When made a knight of the Garter on 3 May 1421, alongside five prominent English nobles who had also long served Henry V, Louis not only joined one of the most prestigious knightly fellowships in medieval Europe but also took an oath never to retreat or flee from battle. While this initiation was undoubtedly a sign of Henry’s trust in and affection for the Hainault-born knight, this oath may have caused Louis’ death. When leading a force of English soldiers to reinforce the duke of Burgundy on 27 November 1430, Louis and Thomas Beaufort encountered a Franco-Scottish army with around ten times their own numbers at Conty near Amiens. According to contemporary Burgundian chroniclers Louis chose not to retreat against overwhelming odds “in order to uphold the honour of his order of chivalry and himself,” sending some of his men back to the castle to save their lives but himself choosing to die on the field of battle rather than flee. It is true that these chroniclers actively sought to represent Louis as a paragon of chivalry in order to inspire their readers to similar acts of valour, but we can see from the controversy which followed Garter knight Sir John Falstolf’s decision to flee the field at Patay in 1429, which almost cost him membership of the Order of the Garter, that contemporaries took this part of their Garter oath very seriously.

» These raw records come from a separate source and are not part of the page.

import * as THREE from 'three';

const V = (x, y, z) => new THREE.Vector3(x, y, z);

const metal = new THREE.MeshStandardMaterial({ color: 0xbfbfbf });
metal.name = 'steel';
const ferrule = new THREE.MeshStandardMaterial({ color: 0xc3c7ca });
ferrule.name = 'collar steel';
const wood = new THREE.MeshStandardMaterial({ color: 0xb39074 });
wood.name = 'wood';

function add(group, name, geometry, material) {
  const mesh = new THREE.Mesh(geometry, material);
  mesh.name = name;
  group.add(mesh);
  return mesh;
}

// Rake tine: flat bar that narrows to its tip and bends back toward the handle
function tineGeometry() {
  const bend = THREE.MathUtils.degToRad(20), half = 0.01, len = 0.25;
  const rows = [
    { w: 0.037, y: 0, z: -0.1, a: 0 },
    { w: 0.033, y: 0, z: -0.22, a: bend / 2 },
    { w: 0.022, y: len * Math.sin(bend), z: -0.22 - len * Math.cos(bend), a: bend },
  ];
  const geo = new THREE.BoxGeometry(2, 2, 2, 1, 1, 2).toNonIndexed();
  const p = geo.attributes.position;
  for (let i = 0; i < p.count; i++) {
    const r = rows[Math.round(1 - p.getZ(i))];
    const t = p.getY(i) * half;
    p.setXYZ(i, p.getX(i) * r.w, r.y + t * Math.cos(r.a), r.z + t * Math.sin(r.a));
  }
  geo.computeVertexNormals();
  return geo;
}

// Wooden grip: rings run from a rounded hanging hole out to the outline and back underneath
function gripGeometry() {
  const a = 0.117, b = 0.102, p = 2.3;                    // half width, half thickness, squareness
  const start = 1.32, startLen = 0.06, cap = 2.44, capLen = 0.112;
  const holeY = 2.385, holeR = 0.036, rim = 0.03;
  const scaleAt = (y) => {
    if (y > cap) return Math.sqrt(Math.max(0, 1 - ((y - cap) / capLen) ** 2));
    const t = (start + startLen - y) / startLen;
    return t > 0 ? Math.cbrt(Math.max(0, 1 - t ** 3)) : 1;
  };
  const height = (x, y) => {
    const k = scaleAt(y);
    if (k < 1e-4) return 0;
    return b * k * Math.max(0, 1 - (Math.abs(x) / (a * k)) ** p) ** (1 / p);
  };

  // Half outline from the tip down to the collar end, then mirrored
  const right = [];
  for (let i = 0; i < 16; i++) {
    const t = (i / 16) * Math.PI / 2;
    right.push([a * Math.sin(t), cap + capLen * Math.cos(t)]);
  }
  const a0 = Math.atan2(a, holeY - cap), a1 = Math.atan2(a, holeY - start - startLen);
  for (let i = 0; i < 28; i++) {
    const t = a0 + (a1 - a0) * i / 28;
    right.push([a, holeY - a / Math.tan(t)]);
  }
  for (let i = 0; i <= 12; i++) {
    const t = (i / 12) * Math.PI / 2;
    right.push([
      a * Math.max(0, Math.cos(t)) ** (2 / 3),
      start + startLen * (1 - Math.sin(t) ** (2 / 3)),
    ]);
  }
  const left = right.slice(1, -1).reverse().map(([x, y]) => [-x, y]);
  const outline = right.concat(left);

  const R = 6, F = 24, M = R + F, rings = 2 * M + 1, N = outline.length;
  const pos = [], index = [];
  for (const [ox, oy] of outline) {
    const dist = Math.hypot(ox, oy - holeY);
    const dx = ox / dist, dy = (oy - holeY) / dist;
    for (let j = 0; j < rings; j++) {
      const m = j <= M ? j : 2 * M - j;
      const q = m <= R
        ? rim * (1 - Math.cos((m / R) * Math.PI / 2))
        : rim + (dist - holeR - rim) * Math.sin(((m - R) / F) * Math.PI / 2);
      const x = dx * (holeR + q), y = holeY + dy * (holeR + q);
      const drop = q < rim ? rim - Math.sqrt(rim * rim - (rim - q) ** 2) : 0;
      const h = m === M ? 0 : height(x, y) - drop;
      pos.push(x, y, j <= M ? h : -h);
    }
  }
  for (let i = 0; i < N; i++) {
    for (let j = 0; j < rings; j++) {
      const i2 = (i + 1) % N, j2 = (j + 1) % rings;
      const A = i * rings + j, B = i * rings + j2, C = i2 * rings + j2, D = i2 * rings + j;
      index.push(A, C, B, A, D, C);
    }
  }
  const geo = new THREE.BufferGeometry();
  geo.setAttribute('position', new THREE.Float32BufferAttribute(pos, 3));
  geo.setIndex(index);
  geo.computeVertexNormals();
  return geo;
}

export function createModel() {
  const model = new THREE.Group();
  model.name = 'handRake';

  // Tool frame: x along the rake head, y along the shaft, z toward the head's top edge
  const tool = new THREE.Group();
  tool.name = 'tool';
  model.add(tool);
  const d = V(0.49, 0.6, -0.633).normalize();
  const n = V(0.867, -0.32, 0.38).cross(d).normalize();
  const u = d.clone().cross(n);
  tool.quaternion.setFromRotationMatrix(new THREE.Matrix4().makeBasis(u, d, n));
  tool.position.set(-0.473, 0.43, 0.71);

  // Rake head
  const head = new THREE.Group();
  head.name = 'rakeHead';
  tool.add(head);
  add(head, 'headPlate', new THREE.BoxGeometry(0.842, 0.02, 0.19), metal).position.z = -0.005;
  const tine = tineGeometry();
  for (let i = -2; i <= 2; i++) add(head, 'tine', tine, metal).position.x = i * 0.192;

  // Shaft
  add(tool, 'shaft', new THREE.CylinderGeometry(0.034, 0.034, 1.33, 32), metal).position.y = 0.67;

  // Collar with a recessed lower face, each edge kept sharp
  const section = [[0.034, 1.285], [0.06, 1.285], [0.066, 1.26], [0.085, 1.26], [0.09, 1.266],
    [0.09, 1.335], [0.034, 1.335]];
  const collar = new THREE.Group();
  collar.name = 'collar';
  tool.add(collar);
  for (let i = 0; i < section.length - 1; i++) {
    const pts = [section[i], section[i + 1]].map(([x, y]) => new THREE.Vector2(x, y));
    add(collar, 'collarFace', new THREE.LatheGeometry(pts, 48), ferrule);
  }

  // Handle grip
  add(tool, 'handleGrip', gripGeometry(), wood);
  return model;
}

After his death Louis was buried in an elaborate tomb in the Chapel of St Paul in Westminster Abbey, close to the chantry chapel built around the tomb of his friend and monarch Henry V. Louis’ tomb proudly displays various heraldic insignia, but was also one of the first to incorporate Garter imagery into funerary monuments, encircling his heraldic shields with the Garter itself. In keeping with this clear attachment to his adopted nation’s monarch and his own membership in that nation’s chivalric order, Louis had his tomb inscribed with three phrases, one in Latin, one in French and one in English. The Latin and French legends praise the glory and honour of God but it is perhaps significant, given Louis’ chosen manner of death in service to his adopted nation and in line with his chivalric oath, that the English reads “Learne to dye to live ever.”

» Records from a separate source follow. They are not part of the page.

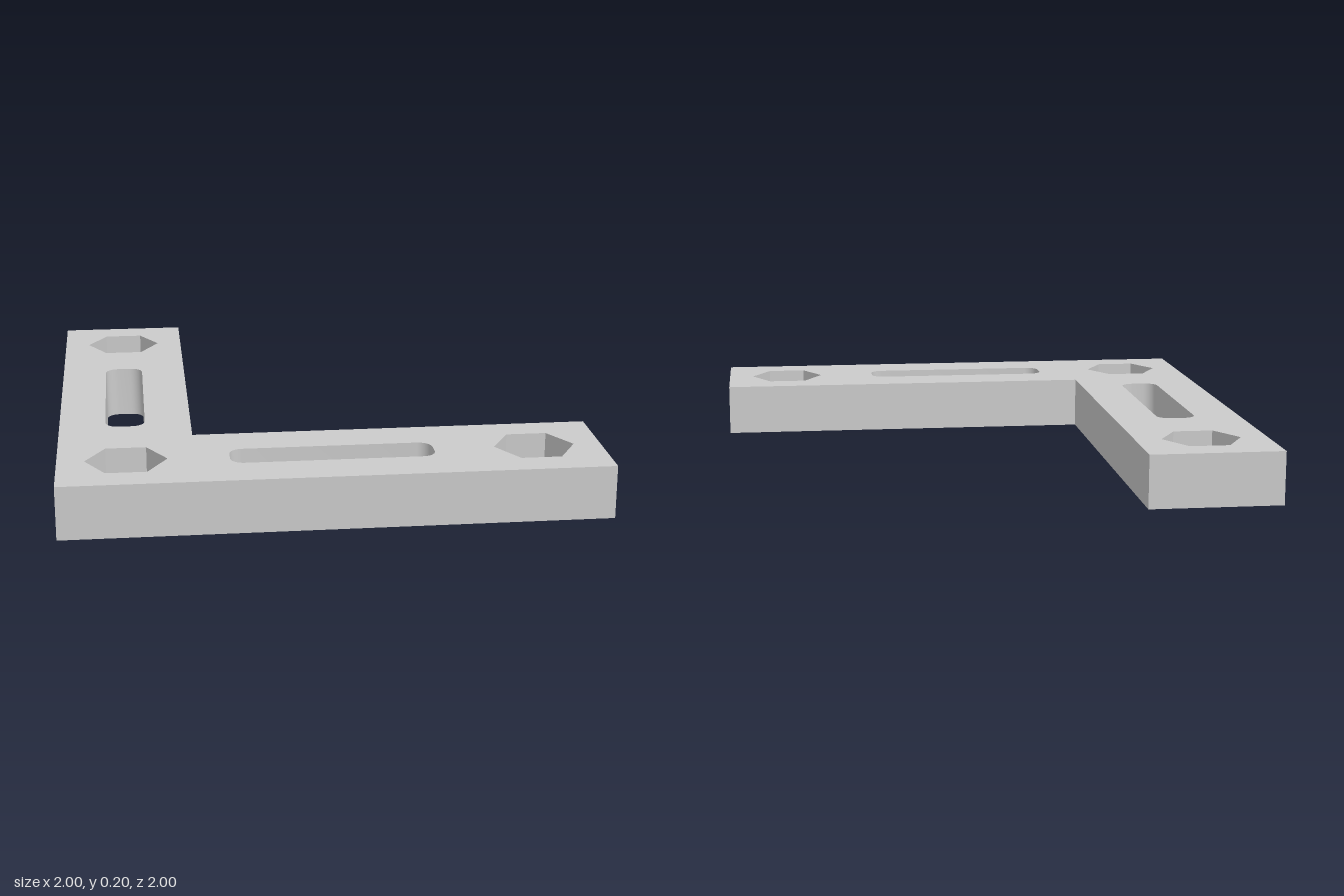
import * as THREE from 'three';
import { mergeGeometries, toCreasedNormals } from 'three/addons/utils/BufferGeometryUtils.js';

const THICK = 0.2, SEAT = 0.05; // plate thickness, height of the nut seats

// Plan points are (x, -z); all loops run counter-clockwise
const ngon = (cx, cy, r, n) => Array.from({ length: n }, (_, i) => {
  const a = (i / n) * Math.PI * 2;
  return new THREE.Vector2(cx + r * Math.cos(a), cy + r * Math.sin(a));
});

function roundedRect(cx, cy, w, h, r, seg = 6) {
  const pts = [];
  [[1, 1], [-1, 1], [-1, -1], [1, -1]].forEach(([sx, sy], q) => {
    for (let i = 0; i <= seg; i++) {
      const a = (q + i / seg) * Math.PI / 2;
      pts.push(new THREE.Vector2(
        cx + sx * (w / 2 - r) + r * Math.cos(a),
        cy + sy * (h / 2 - r) + r * Math.sin(a)));
    }
  });
  return pts;
}

// Flat face at height y with holes, facing up or down
function cap(outline, holes, y, up = true) {
  const shape = new THREE.Shape(outline);
  shape.holes = holes.map(h => new THREE.Path(h));
  const g = new THREE.ShapeGeometry(shape);
  g.rotateX(-Math.PI / 2).translate(0, y, 0);
  if (!up) g.index.array.reverse();
  g.deleteAttribute('uv');
  g.deleteAttribute('normal');
  return g;
}

// Upright wall along a closed loop, facing out, or in for a hole
function wall(loop, y0, y1, inward = false) {
  const pos = [], idx = [], n = loop.length;
  loop.forEach(p => pos.push(p.x, y0, -p.y, p.x, y1, -p.y));
  for (let i = 0; i < n; i++) {
    const a = 2 * i, b = 2 * ((i + 1) % n);
    idx.push(a, b, b + 1, a, b + 1, a + 1);
  }
  if (inward) idx.reverse();
  const g = new THREE.BufferGeometry();
  g.setAttribute('position', new THREE.Float32BufferAttribute(pos, 3));
  g.setIndex(idx);
  return g;
}

export function createModel() {
  const group = new THREE.Group();
  group.name = 'cornerBracket';
  const material = new THREE.MeshStandardMaterial({ color: 0xcccccc });
  const add = (name, parts) => {
    const mesh = new THREE.Mesh(toCreasedNormals(mergeGeometries(parts), Math.PI / 6), material);
    mesh.name = name;
    group.add(mesh);
  };

  const outline = [[-1, -1], [1, -1], [1, -0.5], [-0.5, -0.5], [-0.5, 1], [-1, 1]]
    .map(([x, y]) => new THREE.Vector2(x, y));
  const slots = [
    roundedRect(0, -0.75, 0.75, 0.15, 0.05),
    roundedRect(-0.75, 0, 0.15, 0.75, 0.05),
  ];
  const centres = [[-0.75, 0.75], [-0.75, -0.75], [0.75, -0.75]];
  const pockets = centres.map(([x, y]) => ngon(x, y, 0.15, 6));
  const bores = centres.map(([x, y]) => ngon(x, y, 0.075, 32));

  // L-shaped plate
  add('plate', [
    cap(outline, [...slots, ...pockets], THICK),
    cap(outline, [...slots, ...bores], 0, false),
    wall(outline, 0, THICK),
  ]);

  // Slots through both arms
  slots.forEach((s, i) => add(i ? 'sideArmSlot' : 'frontArmSlot', [wall(s, 0, THICK, true)]));

  // Hexagonal nut pockets, each with a seat and a round bolt hole below
  pockets.forEach((hex, i) => add(['backNutPocket', 'cornerNutPocket', 'frontNutPocket'][i], [
    wall(hex, SEAT, THICK, true),
    cap(hex, [bores[i]], SEAT),
    wall(bores[i], 0, SEAT, true),
  ]));

  return group;
}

Calendars of Patent Rolls, 1399-1436
P.J. Begent & H. Chessyre, The Most Noble Order of the Garter, 650 Years (London, 1999)
H. Collins, ‘Sir John Falstolf, John Lord Talbot and the Dispute over Patay: Ambition and Chivalry in the Fifteenth Century’, in War and Society in Medieval and Early Modern Britain, ed. D. Dunn (Liverpool, 2000), 114-140
G.L. Harriss, Shaping the Nation: England 1360-1461 (Oxford, 2005)
D. Morgan, ‘From a Death to a View: Louis Robessart, Johan Huizinga, and the Political Significance of Chivalry’, in Chivalry in the Renaissance, ed. S. Anglo (Woodbridge, 1990), 93-106
P. Strong & F. Strong, ‘The Last Will and Codicils of Henry V’, English Historical Review, 96 (1981), 79-102